*Exercise objective*.
Only the pictures are to be omitted; every entry beneath should otherwise be duplicated exactly.

*Exercise input*.
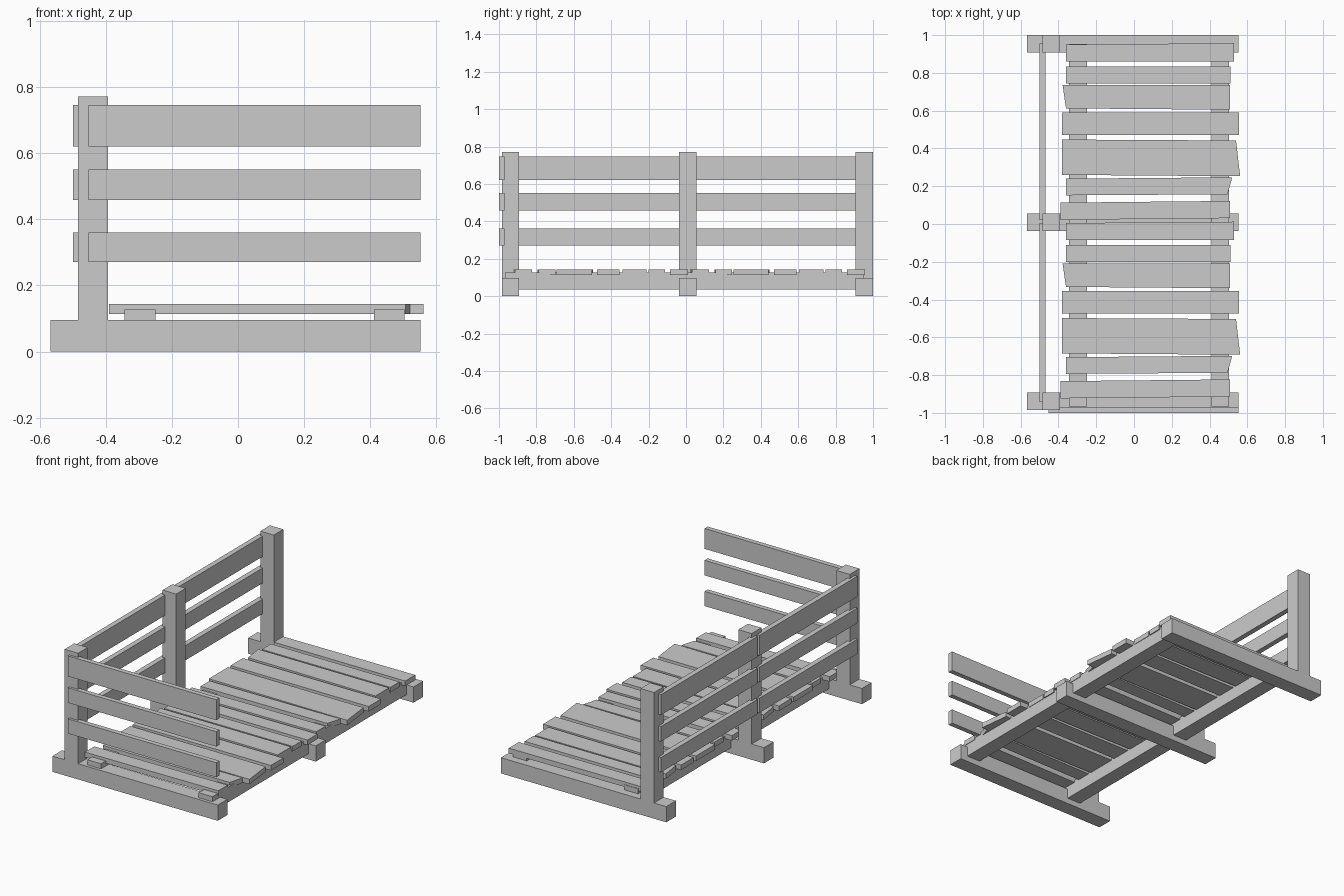
import bpy
import bmesh

cube = bpy.data.objects.get("Cube")
if cube:
    bpy.data.objects.remove(cube, do_unlink=True)

wood = bpy.data.materials.new("grey_wood")
wood.use_nodes = True
GREY = (0.6, 0.6, 0.6, 1)
wood.diffuse_color = GREY
wood.node_tree.nodes["Principled BSDF"].inputs["Base Color"].default_value = GREY


def prism(name, corners, z0, z1):
    """Flat-sided board: an outline in plan, raised from z0 to z1."""
    bm = bmesh.new()
    base = bm.faces.new([bm.verts.new((x, y, z0)) for x, y in corners])
    top = bmesh.ops.extrude_face_region(bm, geom=[base])["geom"]
    verts = [v for v in top if isinstance(v, bmesh.types.BMVert)]
    bmesh.ops.translate(bm, verts=verts, vec=(0, 0, z1 - z0))
    bmesh.ops.recalc_face_normals(bm, faces=bm.faces)
    mesh = bpy.data.meshes.new(name)
    bm.to_mesh(mesh)
    bm.free()
    mesh.materials.append(wood)
    obj = bpy.data.objects.new(name, mesh)
    bpy.context.collection.objects.link(obj)
    return obj


def box(name, x0, x1, y0, y1, z0, z1):
    return prism(name, [(x0, y0), (x1, y0), (x1, y1), (x0, y1)], z0, z1)


# Ground sills with an upright post on each
for place, y in (("front", -0.985), ("middle", -0.037), ("back", 0.907)):
    box(place + "_sill", -0.567, 0.553, y, y + 0.093, 0, 0.096)
    box(place + "_post", -0.484, -0.393, y, y + 0.093, 0.096, 0.772)

# Joists under the deck
for side, x in (("right", -0.343), ("left", 0.411)):
    box(side + "_joist", x, x + 0.093, -0.967, 0.953, 0.035, 0.127)

# Side rails in two bays, and the front rails
for level, z0, z1 in (("low", 0.271, 0.361), ("mid", 0.459, 0.551), ("top", 0.621, 0.746)):
    box(level + "_side_rail_back", -0.5, -0.468, 0.022, 0.955, z0, z1)
    box(level + "_side_rail_front", -0.5, -0.468, -0.943, 0.005, z0, z1)
    box(level + "_front_rail", -0.452, 0.553, -1.0, -0.97, z0, z1)

# Uneven deck planks: corners front-right, front-left, back-left, back-right
planks = [
    [(-0.36, 0.86), (0.53, 0.86), (0.53, 0.957), (-0.36, 0.95)],
    [(-0.36, 0.745), (0.51, 0.745), (0.51, 0.833), (-0.36, 0.833)],
    [(-0.36, 0.612), (0.507, 0.605), (0.507, 0.735), (-0.378, 0.735)],
    [(-0.38, 0.47), (0.555, 0.47), (0.555, 0.59), (-0.38, 0.59)],
    [(-0.38, 0.26), (0.562, 0.253), (0.54, 0.442), (-0.38, 0.447)],
    [(-0.36, 0.152), (0.495, 0.157), (0.52, 0.247), (-0.36, 0.24)],
    [(-0.39, 0.022), (0.507, 0.031), (0.507, 0.122), (-0.39, 0.113)],
]
for bay, shift in (("back", 0), ("front", -0.945)):
    for i, corners in enumerate(planks, 1):
        prism(f"{bay}_plank_{i}", [(x, y + shift) for x, y in corners], 0.113, 0.144)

*Task solution*.
import bpy
import bmesh

cube = bpy.data.objects.get("Cube")
if cube:
    bpy.data.objects.remove(cube, do_unlink=True)

wood = bpy.data.materials.new("grey_wood")
wood.use_nodes = True
GREY = (0.6, 0.6, 0.6, 1)
wood.diffuse_color = GREY
wood.node_tree.nodes["Principled BSDF"].inputs["Base Color"].default_value = GREY


def prism(name, corners, z0, z1):
    """Flat-sided board: an outline in plan, raised from z0 to z1."""
    bm = bmesh.new()
    base = bm.faces.new([bm.verts.new((x, y, z0)) for x, y in corners])
    top = bmesh.ops.extrude_face_region(bm, geom=[base])["geom"]
    verts = [v for v in top if isinstance(v, bmesh.types.BMVert)]
    bmesh.ops.translate(bm, verts=verts, vec=(0, 0, z1 - z0))
    bmesh.ops.recalc_face_normals(bm, faces=bm.faces)
    mesh = bpy.data.meshes.new(name)
    bm.to_mesh(mesh)
    bm.free()
    mesh.materials.append(wood)
    obj = bpy.data.objects.new(name, mesh)
    bpy.context.collection.objects.link(obj)
    return obj


def box(name, x0, x1, y0, y1, z0, z1):
    return prism(name, [(x0, y0), (x1, y0), (x1, y1), (x0, y1)], z0, z1)


# Ground sills with an upright post on each
for place, y in (("front", -0.985), ("middle", -0.037), ("back", 0.907)):
    box(place + "_sill", -0.567, 0.553, y, y + 0.093, 0, 0.096)
    box(place + "_post", -0.484, -0.393, y, y + 0.093, 0.096, 0.772)

# Joists under the deck
for side, x in (("right", -0.343), ("left", 0.411)):
    box(side + "_joist", x, x + 0.093, -0.967, 0.953, 0.035, 0.127)

# Side rails in two bays, and the front rails
for level, z0, z1 in (("low", 0.271, 0.361), ("mid", 0.459, 0.551), ("top", 0.621, 0.746)):
    box(level + "_side_rail_back", -0.5, -0.468, 0.022, 0.955, z0, z1)
    box(level + "_side_rail_front", -0.5, -0.468, -0.943, 0.005, z0, z1)
    box(level + "_front_rail", -0.452, 0.553, -1.0, -0.97, z0, z1)

# Uneven deck planks: corners front-right, front-left, back-left, back-right
planks = [
    [(-0.36, 0.86), (0.53, 0.86), (0.53, 0.957), (-0.36, 0.95)],
    [(-0.36, 0.745), (0.51, 0.745), (0.51, 0.833), (-0.36, 0.833)],
    [(-0.36, 0.612), (0.507, 0.605), (0.507, 0.735), (-0.378, 0.735)],
    [(-0.38, 0.47), (0.555, 0.47), (0.555, 0.59), (-0.38, 0.59)],
    [(-0.38, 0.26), (0.562, 0.253), (0.54, 0.442), (-0.38, 0.447)],
    [(-0.36, 0.152), (0.495, 0.157), (0.52, 0.247), (-0.36, 0.24)],
    [(-0.39, 0.022), (0.507, 0.031), (0.507, 0.122), (-0.39, 0.113)],
]
for bay, shift in (("back", 0), ("front", -0.945)):
    for i, corners in enumerate(planks, 1):
        prism(f"{bay}_plank_{i}", [(x, y + shift) for x, y in corners], 0.113, 0.144)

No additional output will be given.